This article is for informational purposes only and is not intended to be a substitute for professional medical advice. Always talk to your doctor about the risks and benefits of any treatment. If you are in a life-threatening situation, call the National Suicide Prevention Line at +1 (800) 273-8255, call 911, or go to the nearest emergency room.
Ketamine is not FDA-approved for the treatment of depression or anxiety. Learn more about off-label uses here.
Side effects of ketamine treatment may include: altered sense of time, anxiety, blurred vision, diminished ability to see/hear/feel, dry mouth, elevated blood pressure or heart rate, elevated intraocular or intracranial pressure, excitability, loss of appetite, mental confusion, nausea/vomiting, nystagmus (rapid eye movements), restlessness, slurred speech, synesthesia (a mingling of the senses).
Do not proceed with ketamine treatment if any of the following apply to you:
- Allergic to ketamine
- Symptoms of psychosis or mania

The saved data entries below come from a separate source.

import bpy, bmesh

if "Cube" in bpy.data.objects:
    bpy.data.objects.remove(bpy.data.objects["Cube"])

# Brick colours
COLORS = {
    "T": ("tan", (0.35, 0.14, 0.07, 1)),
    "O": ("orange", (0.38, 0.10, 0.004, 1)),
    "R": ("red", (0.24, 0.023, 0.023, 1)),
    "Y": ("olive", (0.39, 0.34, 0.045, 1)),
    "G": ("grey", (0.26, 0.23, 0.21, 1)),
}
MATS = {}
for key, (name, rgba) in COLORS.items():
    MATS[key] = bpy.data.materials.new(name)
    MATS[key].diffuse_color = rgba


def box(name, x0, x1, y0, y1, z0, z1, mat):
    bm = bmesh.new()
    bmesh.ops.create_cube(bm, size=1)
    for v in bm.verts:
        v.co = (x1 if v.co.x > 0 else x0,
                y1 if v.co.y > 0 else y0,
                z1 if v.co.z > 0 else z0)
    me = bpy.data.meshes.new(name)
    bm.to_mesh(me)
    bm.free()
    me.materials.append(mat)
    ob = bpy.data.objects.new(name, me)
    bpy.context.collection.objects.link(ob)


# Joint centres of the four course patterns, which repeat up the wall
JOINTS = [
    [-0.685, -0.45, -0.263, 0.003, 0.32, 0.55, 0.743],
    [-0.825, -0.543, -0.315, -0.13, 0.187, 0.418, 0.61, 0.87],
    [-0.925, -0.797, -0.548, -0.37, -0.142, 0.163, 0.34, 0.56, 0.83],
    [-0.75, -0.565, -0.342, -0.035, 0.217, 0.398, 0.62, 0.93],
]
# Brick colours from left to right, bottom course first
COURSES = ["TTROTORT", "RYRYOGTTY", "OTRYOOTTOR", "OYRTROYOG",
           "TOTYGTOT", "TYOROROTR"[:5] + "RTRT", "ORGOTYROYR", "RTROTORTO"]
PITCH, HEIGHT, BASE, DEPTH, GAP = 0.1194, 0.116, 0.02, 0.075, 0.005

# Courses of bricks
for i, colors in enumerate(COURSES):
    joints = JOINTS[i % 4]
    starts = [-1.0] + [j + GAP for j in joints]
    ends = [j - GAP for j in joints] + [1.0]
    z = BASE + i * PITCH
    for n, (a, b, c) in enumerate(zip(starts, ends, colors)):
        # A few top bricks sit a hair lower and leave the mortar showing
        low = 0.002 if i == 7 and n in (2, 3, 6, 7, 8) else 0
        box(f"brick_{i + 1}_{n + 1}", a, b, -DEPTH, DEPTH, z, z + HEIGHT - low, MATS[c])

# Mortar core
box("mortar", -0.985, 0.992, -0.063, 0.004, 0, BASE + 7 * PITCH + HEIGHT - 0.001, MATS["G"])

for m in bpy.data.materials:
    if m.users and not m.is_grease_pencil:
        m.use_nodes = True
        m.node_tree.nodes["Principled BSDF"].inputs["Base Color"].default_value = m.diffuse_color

- Uncontrolled high blood pressure
- CHF or other serious heart problem
- Severe breathing problem
- History of elevated intraocular or intracranial pressure
- History of hyperthyroidism
- Other serious medical illness
- Pregnant, nursing, or trying to become pregnant
Ketamine has been reported to produce issues including, but not limited to, those listed below. However, lasting adverse side-effects are rare when medical protocols are carefully followed.
While ketamine has not been shown to be physically addictive, it has been shown to cause moderate psychological dependency in some recreational users.
- In rare cases, frequent, heavy users have reported increased frequency of urination, urinary incontinence, pain urinating, passing blood in the urine, or reduced bladder size
- Ketamine may worsen problems in people with schizophrenia, severe personality disorders, or other serious mental disorders.
- Users with a personal or family history of psychosis should be cautious using any psychoactive substance, including ketamine, and discuss potential risks with your MindBloom® clinician before proceeding with treatment.
- The dissociative effects of ketamine may increase patient vulnerability and the risk of accidents.
To promote positive outcomes and ensure safety, follow these ketamine treatment guidelines:
- Do not operate a vehicle (e.g., car, motorcycle, bicycle) or heavy machinery following treatment until you’ve had a full night of sleep
- Refrain from taking benzodiazepines or stimulants for 24 hours prior to treatment
- Continue to take antihypertensive medication as prescribed
- Avoid hangovers or alcohol intake
- Refrain from consuming solid foods within 3 hours prior to treatment and liquids within 1 hour prior to treatment
- Ketamine treatment should never be conducted without a monitor present to ensure your safety